Using a Microphones – When used properly, can turn a rather boring event into an amazing one. Microphones not only keep the audience alert, it amplifies speech of the speaker. The audience is able to hear your jokes and everyone gets to have a laugh. There is nothing as annoying when a section of the audience is left wondering why the rest are laughing and are left passing notes to one another asking what you said. It is important to ensure you use the microphone well if you want to make an impact with your audience.

What not to do when using a microphone

  • It takes a lot of input to make an event successful. So many factors may not go as planned because they are beyond your control. However it is important to do all you can to make the event a success for you and your audience. Even if you have spoken in many events such as this, you are never too experienced to do a mic check. Do not wait until it is your turn to speak to ask the audience if they can hear you. You should be confident enough on the performance of the mic before going on stage.
  • Whatever you do, steer away from the speakers. That screeching sound no only shows you are amateurs, it is also distracting. There is nothing wrong with being an amateur, what you need not do is announce it to all and sundry. Give them the impression you have done this all your life. If you ooze of confidence, the audience is likely to be keen on what you have to say.
  • Holding the microphone and not using it is a common mistake. If you have the microphone, kindly use it. It has a purpose. It is easy for a new user to forget that he has it in his hands. Try as much as possible not to forget.
  • A lavalier mic is supposed to be clipped on your clothing. It is designed that way. Do not use it as a hand microphone.
  • Microphones that have the on and off switches can be an embarrassment. It is always off when the most important speaker wants to use it. I bet you have been in events where this happens. Worse, no one is able to switch it on so they run around looking for another mic.
  • Cupping the mic is something musicians do to create a boom. Leave that to them. Do not do this at an event unless you are trying to create the same impact musicians do.

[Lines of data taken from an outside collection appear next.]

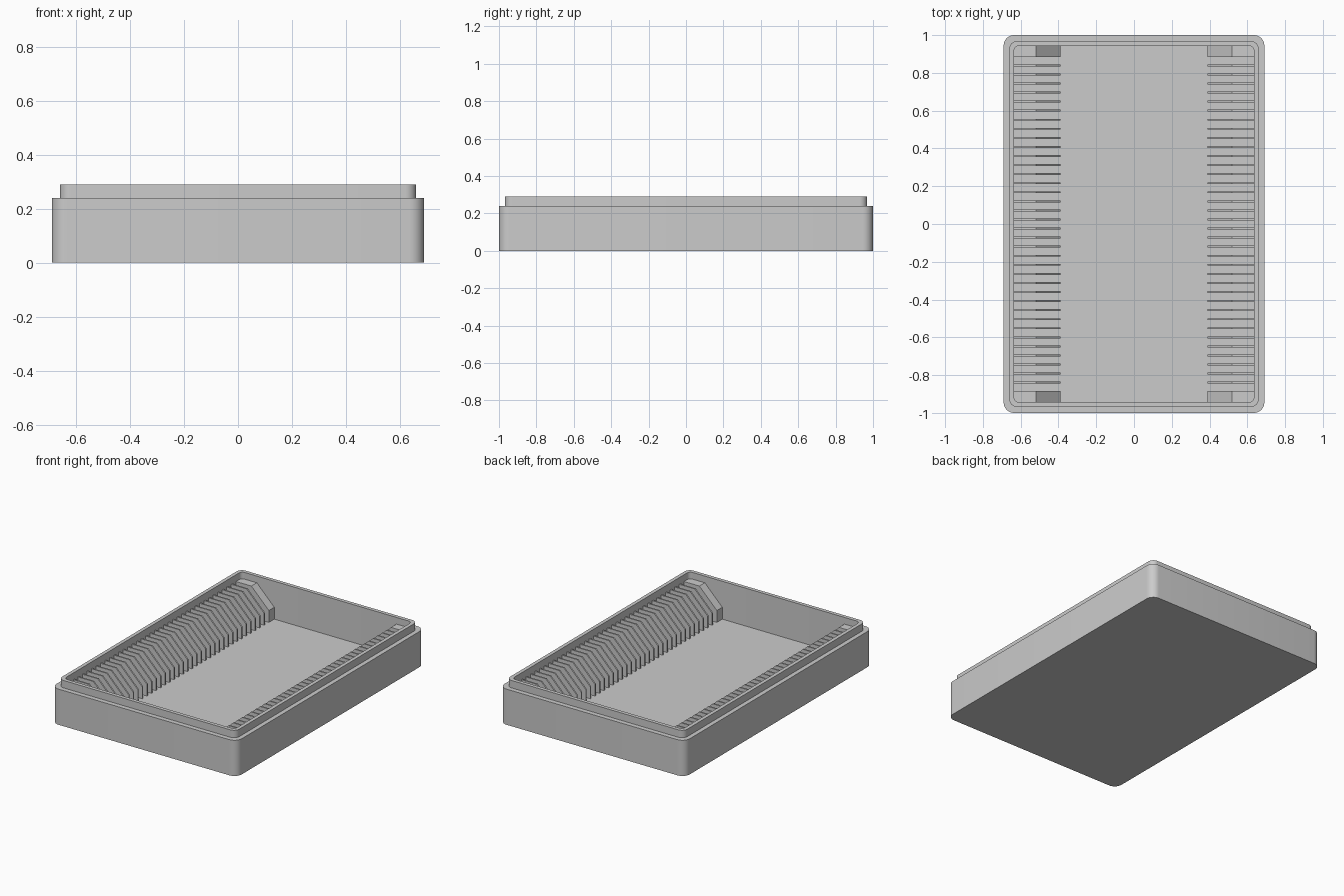
import bpy, bmesh, math

if "Cube" in bpy.data.objects:
    bpy.data.objects.remove(bpy.data.objects["Cube"])

FLOOR = 0.035      # cavity floor height
RIB_TOP = 0.245    # top of the divider ribs
RIB_COUNT, PITCH, RIB_THICK = 36, 0.048, 0.010

grey = bpy.data.materials.new("grey_plastic")
grey.diffuse_color = (0.6, 0.6, 0.6, 1)
grey.use_nodes = True
grey.node_tree.nodes["Principled BSDF"].inputs["Base Color"].default_value = grey.diffuse_color


def finish(bm, name):
    bmesh.ops.recalc_face_normals(bm, faces=bm.faces)
    mesh = bpy.data.meshes.new(name)
    bm.to_mesh(mesh)
    bm.free()
    mesh.materials.append(grey)
    obj = bpy.data.objects.new(name, mesh)
    bpy.context.collection.objects.link(obj)
    return obj


def rounded_ring(bm, hx, hy, r, z, seg=8):
    """Vertices of a rounded rectangle at height z."""
    verts = []
    for k, (sx, sy) in enumerate([(1, 1), (-1, 1), (-1, -1), (1, -1)]):
        for i in range(seg + 1):
            a = math.pi / 2 * (k + i / seg)
            verts.append(bm.verts.new((sx * (hx - r) + r * math.cos(a),
                                       sy * (hy - r) + r * math.sin(a), z)))
    return verts


# Tray: outer wall, stepped lip and cavity as one stack of rings
bm = bmesh.new()
rings = [rounded_ring(bm, *p) for p in [
    (0.69, 1.0, 0.055, 0.0),
    (0.69, 1.0, 0.055, 0.24),
    (0.66, 0.968, 0.04, 0.24),
    (0.66, 0.968, 0.04, 0.29),
    (0.635, 0.943, 0.025, 0.29),
    (0.635, 0.943, 0.025, FLOOR)]]
for low, high in zip(rings, rings[1:]):
    n = len(low)
    for i in range(n):
        j = (i + 1) % n
        bm.faces.new((low[i], low[j], high[j], high[i]))
bm.faces.new(rings[0])
bm.faces.new(rings[-1])
tray = finish(bm, "tray")
bpy.context.view_layer.objects.active = tray
tray.select_set(True)
bpy.ops.object.shade_smooth_by_angle(angle=math.radians(30))


# Slanted side profile shared by ribs and end blocks, extruded along y
PROFILE = [(0.39, FLOOR - 0.005), (0.39, 0.115), (0.52, RIB_TOP),
           (0.64, RIB_TOP), (0.64, FLOOR - 0.005)]


def add_slab(bm, side, y0, y1):
    a = [bm.verts.new((side * x, y0, z)) for x, z in PROFILE]
    b = [bm.verts.new((side * x, y1, z)) for x, z in PROFILE]
    bm.faces.new(a)
    bm.faces.new(b)
    for i in range(len(a)):
        j = (i + 1) % len(a)
        bm.faces.new((a[i], a[j], b[j], b[i]))


for side, label in ((-1, "left"), (1, "right")):
    # Row of divider ribs
    bm = bmesh.new()
    for i in range(RIB_COUNT):
        y = (i - (RIB_COUNT - 1) / 2) * PITCH
        add_slab(bm, side, y - RIB_THICK / 2, y + RIB_THICK / 2)
    finish(bm, label + "_divider_ribs")

    # Solid blocks at both ends of the row
    bm = bmesh.new()
    for end in (-1, 1):
        add_slab(bm, side, end * 0.885, end * 0.948)
    finish(bm, label + "_end_blocks")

Speaking in front of an audience is hard enough.  All you can do is prepare yourself then pray that Murphy’s Law does not catch up with you. If you are adequately prepared to address the audience, then you have nothing to worry about. Proper use of the microphone is important for the audiences who have taken time to come and listen to you. The least you can do is prepare adequately so the output is great for all in attendance.